Wide boulevards lined with glowing streetlights and manicured trees come to mind when I think of Paris. But with hundreds of museums within the city limits, many visitors miss the more authentic Parisian art scene hiding in the alleyways and side streets. With the help of a local resident, Nathalie, I had the chance to explore a more unconventional and artistic side of Paris.
Battling the clamor of the subway on a brisk fall day, Nathalie and I ventured to Belleville, a neighborhood where stereotypical Parisian buildings boast a bit more color and character than the what is found in notable city boulevards.
It’s easy to visit the Belleville and not see a single work of art - not for lack of it, but because artworks are well hidden to those not looking. With Nathalie’s help, we scoured facades looking for any hint of street art. We roamed alleyways off the main boulevard to discover painted faces peering down on us from window sills, or tigers prowling in a tangle of neon flowers and vines.
But even wandering with Nathalie, a frequent visitor to the area, we still discovered new artworks freshly painted over previous murals. That’s the nature of street art in Paris, she tells me.
Artists accept their works may be removed, painted over or even manipulated.

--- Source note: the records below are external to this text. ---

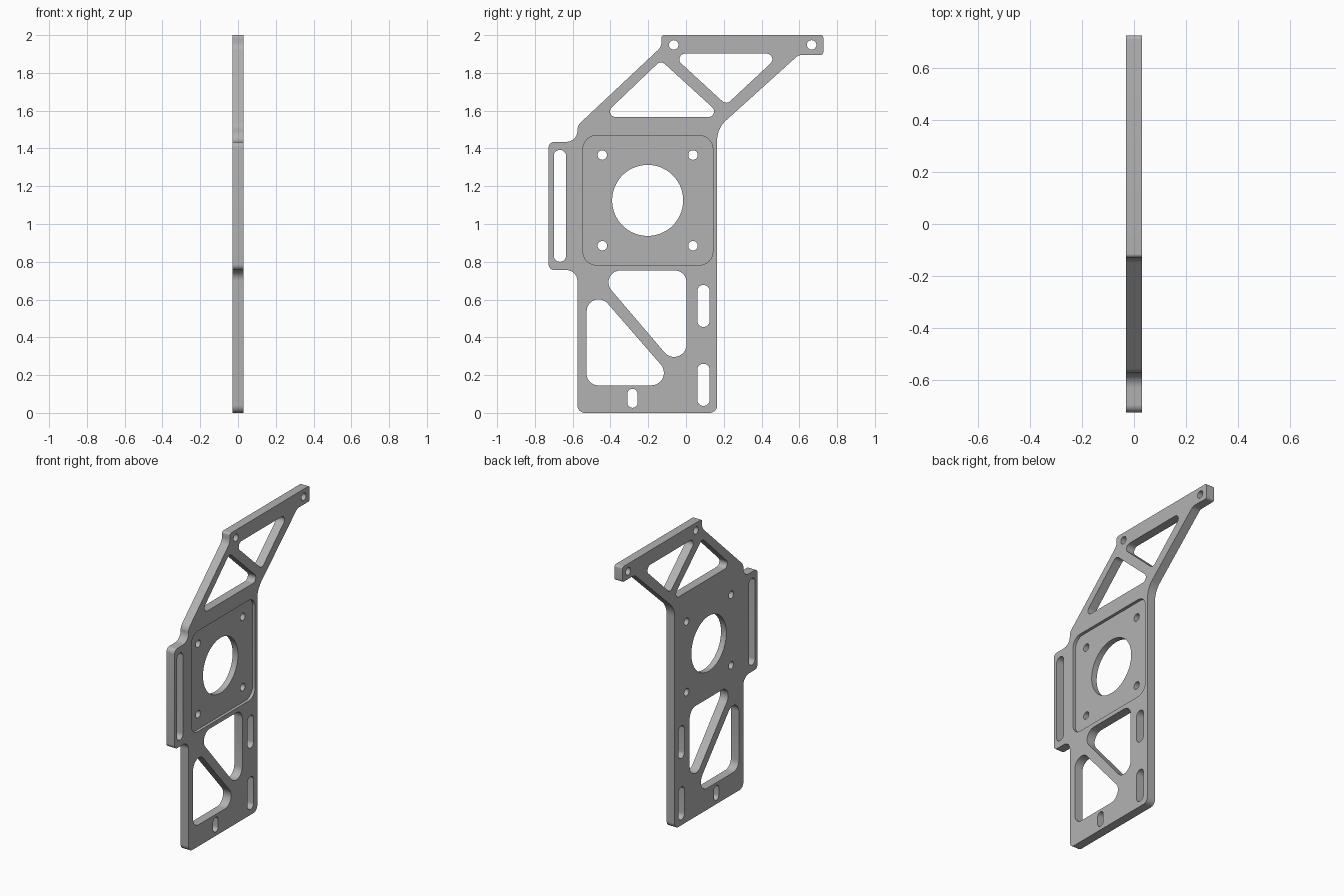
import bpy, bmesh, math
from mathutils import Vector

if "Cube" in bpy.data.objects:
    bpy.data.objects.remove(bpy.data.objects["Cube"])

T = 0.03  # half thickness of the plate


def rounded(corners, steps=10):
    """Polygon of (y, z, radius) corners -> list of points with filleted corners."""
    pts = []
    n = len(corners)
    for i, (y, z, r) in enumerate(corners):
        p = Vector((y, z))
        a = (Vector(corners[i - 1][:2]) - p).normalized()
        b = (Vector(corners[(i + 1) % n][:2]) - p).normalized()
        half = a.angle(b) / 2
        c = p + (a + b).normalized() * (r / math.sin(half))
        t = r / math.tan(half)
        va, vb = p + a * t - c, p + b * t - c
        sweep = va.angle_signed(vb)
        a0 = math.atan2(va.y, va.x)
        for k in range(steps + 1):
            g = a0 - sweep * k / steps
            pts.append((c.x + r * math.cos(g), c.y + r * math.sin(g)))
    return pts


def box(y0, y1, z0, z1, r):
    return rounded([(y0, z0, r), (y1, z0, r), (y1, z1, r), (y0, z1, r)])


def slot(y0, y1, z0, z1):
    return box(y0, y1, z0, z1, (y1 - y0) / 2 - 0.0005)


def circle(y, z, r, n=32):
    return [(y + r * math.cos(2 * math.pi * k / n), z + r * math.sin(2 * math.pi * k / n))
            for k in range(n)]


def prisms(name, loops, x0, x1):
    """Object made of outlines in the YZ plane extruded from x0 to x1."""
    bm = bmesh.new()
    for loop in loops:
        face = bm.faces.new([bm.verts.new((x0, y, z)) for y, z in loop])
        ext = bmesh.ops.extrude_face_region(bm, geom=[face], use_keep_orig=True)
        verts = [v for v in ext["geom"] if isinstance(v, bmesh.types.BMVert)]
        bmesh.ops.translate(bm, verts=verts, vec=(x1 - x0, 0, 0))
    bmesh.ops.recalc_face_normals(bm, faces=bm.faces)
    me = bpy.data.meshes.new(name)
    bm.to_mesh(me)
    bm.free()
    ob = bpy.data.objects.new(name, me)
    bpy.context.collection.objects.link(ob)
    return ob


def cut(target, cutter):
    mod = target.modifiers.new("cut", 'BOOLEAN')
    mod.operation, mod.solver, mod.object = 'DIFFERENCE', 'EXACT', cutter
    bpy.ops.object.modifier_apply(modifier=mod.name)
    bpy.data.objects.remove(cutter)


# plate outline: body, angled arm and side tab
plate = prisms("bracket_plate", [rounded([
    (-0.575, 0, 0.04), (0.165, 0, 0.04), (0.165, 1.506, 0.14),
    (0.596, 1.895, 0.05), (0.727, 1.895, 0.015), (0.727, 2.0, 0.015),
    (-0.13, 2.0, 0.015), (-0.13, 1.938, 0.06), (-0.575, 1.521, 0.055),
    (-0.575, 1.435, 0.058), (-0.727, 1.435, 0.03),
    (-0.727, 0.756, 0.03), (-0.575, 0.756, 0.058)])], -T, T)
bpy.context.view_layer.objects.active = plate
plate.select_set(True)

# round holes
holes = [circle(-0.203, 1.125, 0.188, 72)]
holes += [circle(y, z, 0.025) for y in (-0.443, 0.037) for z in (0.885, 1.365)]
holes += [circle(y, 1.948, 0.025) for y in (-0.065, 0.665)]
# slots
holes += [slot(-0.70, -0.635, 0.80, 1.392), slot(0.06, 0.125, 0.455, 0.677),
          slot(0.06, 0.125, 0.037, 0.26), slot(-0.31, -0.257, 0.027, 0.127)]
# triangular lightening windows
holes += [
    rounded([(-0.447, 1.566, 0.03), (0.196, 1.566, 0.03), (-0.133, 1.866, 0.03)]),
    rounded([(-0.082, 1.902, 0.03), (0.503, 1.902, 0.03), (0.213, 1.631, 0.03)]),
    rounded([(-0.484, 0.754, 0.063), (0.003, 0.754, 0.063), (0.003, 0.183, 0.066)]),
    rounded([(-0.526, 0.146, 0.06), (-0.038, 0.146, 0.066), (-0.526, 0.707, 0.063)])]
cut(plate, prisms("hole_cutter", holes, -0.1, 0.1))

# shallow square pocket on the +x side
cut(plate, prisms("pocket_cutter", [box(-0.545, 0.142, 0.783, 1.468, 0.07)], T - 0.02, 0.1))

mat = bpy.data.materials.new("plain grey")
mat.diffuse_color = (0.45, 0.45, 0.45, 1)
mat.use_nodes = True
mat.node_tree.nodes["Principled BSDF"].inputs["Base Color"].default_value = mat.diffuse_color
plate.data.materials.clear()
plate.data.materials.append(mat)
bpy.ops.object.shade_smooth_by_angle(angle=math.radians(30))
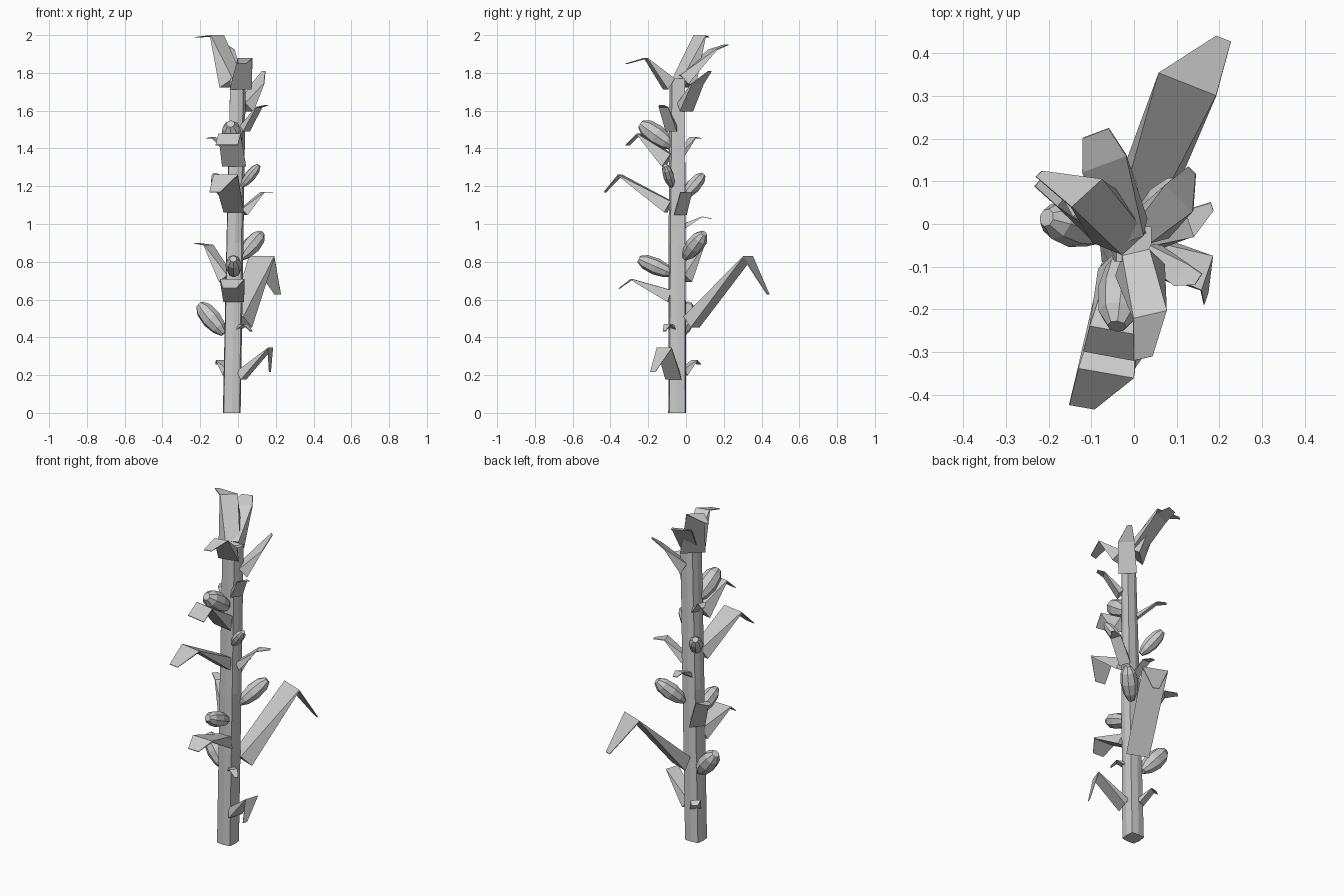
import bpy, bmesh, math
from mathutils import Vector

if "Cube" in bpy.data.objects:
    bpy.data.objects.remove(bpy.data.objects["Cube"])

TOP = 1.77


def axis(z):
    # centre line of the slightly leaning stalk
    return Vector((-0.033 + 0.033 * z / TOP, -0.047, z))


def finish(name, bm):
    bmesh.ops.recalc_face_normals(bm, faces=bm.faces)
    me = bpy.data.meshes.new(name)
    bm.to_mesh(me)
    bm.free()
    ob = bpy.data.objects.new(name, me)
    bpy.context.collection.objects.link(ob)
    return ob


def skin(bm, rings):
    # side walls and end caps through a list of point rings
    rings = [[bm.verts.new(p) for p in r] for r in rings]
    n = len(rings[0])
    for a, b in zip(rings, rings[1:]):
        for i in range(n):
            j = (i + 1) % n
            bm.faces.new((a[i], a[j], b[j], b[i]))
    bm.faces.new(rings[0])
    bm.faces.new(rings[-1])


def stalk():
    # squarish stem, narrowing across one diagonal towards the top
    bm = bmesh.new()
    rings = []
    for z, ru, rv, rs in ((0, 0.06, 0.058, 0.047), (0.9, 0.06, 0.05, 0.045), (TOP, 0.058, 0.038, 0.041)):
        radii = (rs, ru, rs, rv) * 2
        rings.append([axis(z) + Vector((r * math.cos(i * math.pi / 4), r * math.sin(i * math.pi / 4), 0))
                      for i, r in enumerate(radii)])
    skin(bm, rings)
    finish("stalk", bm)


def leaf(name, z, elbow, tip, w0, w1, w2, offset=0.03):
    # wedge blade: thick at the stalk, thin at the elbow, bending over to a narrow tip
    elbow, tip = Vector(elbow), Vector(tip)
    out = elbow - axis(z)
    out.z = 0
    out.normalize()
    base = axis(z) + out * offset
    side = Vector((-out.y, out.x, 0))
    down = side.cross((elbow - base).normalized())
    if down.z > 0:
        down = -down
    # inside of the bend, so the underside never pokes through the tip
    inner = ((base - elbow).normalized() + (tip - elbow).normalized()).normalized()
    if inner.z > -0.1:
        inner = down
    bm = bmesh.new()
    rings = []
    for p, top, low, d in ((base, 0.55 * w0, w0, down * 0.6 * w0), (elbow, w1, w1, inner * 0.06 * w1),
                           (tip, w2, w2, inner * 0.004)):
        rings.append([p + side * top / 2, p - side * top / 2,
                      p + d - side * low / 2, p + d + side * low / 2])
    skin(bm, rings)
    bmesh.ops.recalc_face_normals(bm, faces=bm.faces)
    finish(name, bm)


def ear(name, start, end, r):
    # faceted blunt oval cob
    start, end = Vector(start), Vector(end)
    d = end - start
    q = d.to_track_quat('Z', 'Y')
    bm = bmesh.new()
    rings = []
    for t, k in ((0, 0.35), (0.2, 0.78), (0.5, 1), (0.82, 0.85), (1, 0.4)):
        rings.append([start + d * t + q @ Vector((r * k * math.cos(i * math.pi / 4),
                                                 r * k * math.sin(i * math.pi / 4), 0))
                      for i in range(8)])
    skin(bm, rings)
    finish(name, bm)


stalk()

# crown leaves
leaf("crown_leaf_left", 1.77, (-0.11, 0.073, 2.0), (-0.222, 0.118, 1.99), 0.14, 0.097, 0.02, 0.0)
leaf("crown_leaf_back", 1.79, (-0.07, 0.14, 1.925), (-0.09, 0.212, 1.95), 0.10, 0.11, 0.065, 0.01)
leaf("crown_leaf_front", 1.77, (0.038, -0.212, 1.88), (0.022, -0.315, 1.85), 0.12, 0.08, 0.045, 0.02)

# upper leaves
leaf("upper_leaf_back_right", 1.64, (0.105, 0.06, 1.745), (0.135, 0.125, 1.81), 0.1, 0.09, 0.025)
leaf("upper_leaf_right", 1.52, (0.11, -0.12, 1.62), (0.15, -0.13, 1.63), 0.07, 0.06, 0.03)
leaf("upper_leaf_front", 1.37, (-0.045, -0.25, 1.48), (-0.06, -0.31, 1.42), 0.13, 0.12, 0.12)
leaf("upper_leaf_left", 1.38, (-0.13, 0.035, 1.46), (-0.165, 0.075, 1.455), 0.04, 0.045, 0.02)

# middle leaves
leaf("middle_leaf_front", 1.12, (-0.065, -0.35, 1.262), (-0.122, -0.43, 1.17), 0.11, 0.132, 0.06)
leaf("middle_leaf_right", 1.08, (0.13, 0.0, 1.17), (0.183, 0.04, 1.17), 0.07, 0.065, 0.02)
leaf("middle_leaf_back", 1.0, (-0.015, 0.085, 1.04), (-0.02, 0.135, 1.03), 0.045, 0.05, 0.025)
leaf("middle_leaf_left", 0.73, (-0.155, 0.07, 0.89), (-0.222, 0.1, 0.9), 0.09, 0.075, 0.03)

# lower leaves
leaf("large_leaf_back", 0.51, (0.125, 0.328, 0.83), (0.21, 0.435, 0.63), 0.13, 0.145, 0.037, 0.05)
leaf("lower_leaf_front", 0.65, (-0.03, -0.29, 0.71), (-0.045, -0.355, 0.66), 0.11, 0.13, 0.07)
leaf("tiny_leaf_right", 0.465, (0.04, -0.1, 0.47), (0.07, -0.115, 0.435), 0.045, 0.045, 0.02)
leaf("lower_leaf_right", 0.22, (0.172, -0.115, 0.345), (0.17, -0.175, 0.22), 0.09, 0.085, 0.03)
leaf("lower_leaf_left", 0.23, (-0.095, 0.045, 0.28), (-0.105, 0.068, 0.26), 0.06, 0.055, 0.035)

# ears and buds
ear("ear_upper_front", (-0.02, -0.07, 1.41), (-0.04, -0.24, 1.53), 0.055)
ear("bud_right", (0.02, -0.075, 1.2), (0.11, -0.11, 1.31), 0.03)
ear("bud_back_left", (-0.06, -0.015, 1.14), (-0.125, 0.09, 1.26), 0.04)
ear("ear_right", (0.015, -0.005, 0.82), (0.125, 0.095, 0.95), 0.048)
ear("ear_lower_front", (-0.02, -0.07, 0.735), (-0.025, -0.25, 0.815), 0.045)
ear("ear_left", (-0.075, -0.02, 0.42), (-0.205, 0.015, 0.575), 0.053)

It’s that understanding that makes street art unique to any other medium.
In stark contrast to the quaint wandering streets and hidden artwork of the Belleville neighborhood, Nathalie and I immediately jumped into the bustle of the 13th Arrondissement. With an overhead metro regularly clanging by and locals walking under the shadows of multi-story apartment buildings, I couldn’t help but notice some of the most well-known murs boldly against the skyline.
But beyond the paintings, I also noticed the lack of distinctive Haussmann style buildings that make Paris an architectural landmark. Instead, rows of bland apartment complexes lined the roads. They were government subsidized buildings, Nathalie informed me.
But dull apartments don’t mean the neighborhood lacks a sense of individuality. Agreements made between artists and building owners help employ popular street artists to design and execute monumental murals on their building facades. Not only does this create character for the residents, but it brings a personality to the neighborhood that is increasingly becoming a destination for many art and culture lovers.
With some direction from Nathalie, I ventured on my own towards the neighborhood of Ourcq. Expecting a similar atmosphere to Belleville, I was surprised once again by the distinct culture and artwork of a neighborhood in proximity to trendy bars, quaint canals and concert halls.
Vibrant and energetic murals line the walls, painted by artists who aren’t afraid to paint over other artworks, forming a continuous wall of never ending street art. Even along the nearby canal, artists’ walls are lined with people hanging out at local bars and restaurants, proving how seamlessly the public views street art in Paris.
Unlike in the 13th Arr. and Belleville, in Ourcq, the artists chose mostly to paint along underpasses and stand-alone walls rather than paint directly on the surrounding architecture, giving the neighborhood an ever-evolving atmosphere.
After exploring many local neighborhoods and streets of Paris, I certainly felt I began to understand the true appeal of these neighborhoods.The next time I visit Paris, I will be searching up and down the facades at a chance to spot the latest Parisian art.